Interim-Working time, Parliament regains control!

(B2)By adopting the “temporary work” directive without voting on amendments, by a very large majority, the European Parliament Employment Committee sent a clear signal to the Member States. We cannot “violate” the democratic will.

By refusing to take into account Parliament's major amendments to the working time directive (considering on-call time as working time, limiting exceptions to working time), then by linking two files which had nothing to do with the one to the other (temporary work and working time), if not to allow certain States to accept one file or the other, the 27 EU Labor Ministers (read the Battle of Trafalgar *) had cornered the European Parliament, in the form of an ultimatum: the “interim” text brings you satisfaction, also accept the text on working time, it is a global package, indefeasible.

The Council's dangerous game, for two reasons.

– It circumvents democratic representation, thus violates the balance desired by the Treaty between the two branches of legislative power (Parliament = representation of citizens, Council of the EU = representation of States) and undermines judicial control (it must be recalled in effect that the essential aim of this directive was to re-establish the position of the Member States which had been judged contrary to Community law, on several occasions, by the Court of Justice).

– The Member States have in fact intervened in this matter more as stakeholders (on-call time mainly concerns the public sector, and the State or public authorities as employer), than as legislators. Their objective was not to improve legislation, or the social situation of employees or public agents, but quite simply to ensure the sustainability of their
annual budget. Basically a budgetary objective (admittedly beneficial) but far from the primary objective of the directive: the health and safety of workers. It was nothing more and nothing less than a misuse of procedure (at least as lawyers might describe it).
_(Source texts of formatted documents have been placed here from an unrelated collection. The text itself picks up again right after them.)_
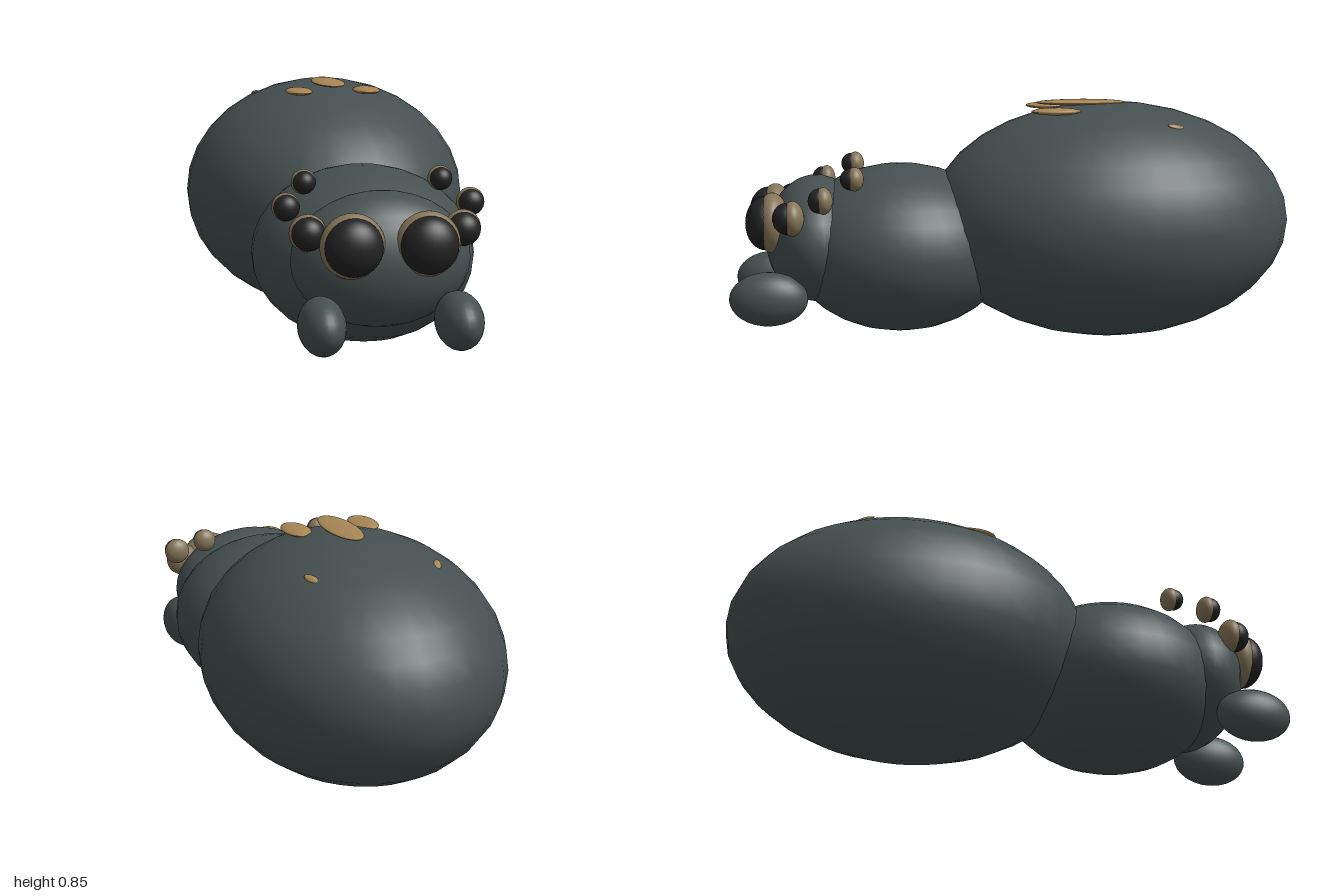
import * as THREE from 'three';

const material = (name, color) => {
  const m = new THREE.MeshStandardMaterial({ color });
  m.name = name;
  return m;
};

export function createModel() {
  const model = new THREE.Group();
  model.name = 'spider';
  const body = material('dark slate', 0x465050);
  const rim = material('eye rim tan', 0x857558);
  const lens = material('eye black', 0x222222);
  const spot = material('spot tan', 0xa88655);

  const ball = new THREE.SphereGeometry(1, 32, 16);

  // Ellipsoid from a centre and three radii
  const ellipsoid = (name, mat, centre, radii, parent = model) => {
    const mesh = new THREE.Mesh(ball, mat);
    mesh.name = name;
    mesh.position.set(...centre);
    mesh.scale.set(...radii);
    parent.add(mesh);
    return mesh;
  };

  // Body
  ellipsoid('abdomen', body, [0, 0.425, -0.35], [0.512, 0.422, 0.65]);
  ellipsoid('thorax', body, [0, 0.33, 0.4], [0.38, 0.3, 0.4]);
  ellipsoid('head', body, [0, 0.365, 0.7], [0.3, 0.225, 0.18]);

  // Eyes: x, y, rim [z, radius, depth], lens [z, radius, depth]
  const eyes = [
    ['mainEye', 0.123, 0.438, [0.85, 0.107, 0.06], [0.877, 0.095, 0.068]],
    ['sideEye', 0.255, 0.472, [0.775, 0.061, 0.04], [0.795, 0.055, 0.05]],
    ['upperEye', 0.308, 0.54, [0.667, 0.047, 0.032], [0.682, 0.043, 0.038]],
    ['rearEye', 0.231, 0.604, [0.56, 0.042, 0.032], [0.573, 0.038, 0.038]],
  ];

  for (const [side, s] of [['left', 1], ['right', -1]]) {
    for (const [name, x, y, [rz, rr, rd], [lz, lr, ld]] of eyes) {
      const eye = new THREE.Group();
      eye.name = `${side} ${name}`;
      ellipsoid('eyeRim', rim, [s * x, y, rz], [rr, rr, rd], eye);
      ellipsoid('eyeLens', lens, [s * x, y, lz], [lr, lr, ld], eye);
      model.add(eye);
    }

    // Feelers below the face
    ellipsoid(`${side} palp`, body, [s * 0.225, 0.185, 0.863], [0.077, 0.095, 0.137]);

    // Paired markings on the abdomen
    ellipsoid(`${side} frontSpot`, spot, [s * 0.125, 0.824, -0.15], [0.048, 0.013, 0.088]);
    const small = ellipsoid(`${side} rearSpot`, spot, [s * 0.225, 0.777, -0.56], [0.014, 0.007, 0.032]);
    small.rotation.set(-0.2, s * 0.4, -s * 0.35);
  }

  // Long marking on the midline
  ellipsoid('centreSpot', spot, [0, 0.845, -0.25], [0.057, 0.011, 0.162]);

  return model;
}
Democratic representation must be able to exercise its role

The European Parliament (we still have to wait for the plenary vote, scheduled for the next October session in Strasbourg) now has a major card in hand. If it adopts the directive on temporary work without amendments, it ratifies its definitive adoption, without further reading (the text is adopted as soon as the two branches of legislative power in Europe, Parliament and Council, agree).

And he thus finds room for maneuver to really “negotiate” on the working time directive. The link between the two texts has – in fact – only a political value, and that only binds the member states of the Council (“promises only bind those who believe in them” one could paraphrase) . And it is my opinion that several Member States (and not the least of them…), mezzo vocce of course, would not be unhappy with this (re)take of power by Parliament.

Beyond the text at stake, this is therefore a major issue for the European Parliament, which will have to prove its ability to be able to negotiate on an equal footing with the States. A democratic test too…

The battle for working hours is therefore not over!


(*) To stay in history, remember that Nelson died of grapeshot during this famous battle. Don't see any sign for the country concerned...

Nicolas Gros Verheyde

Chief editor of the B2 site. Graduated in European law from the University of Paris I Pantheon Sorbonne and listener to the 65th session of the IHEDN (Institut des Hautes Etudes de la Défense Nationale. Journalist since 1989, founded B2 - Bruxelles2 in 2008. EU/NATO correspondent in Brussels for Sud-Ouest (previously West-France and France-Soir).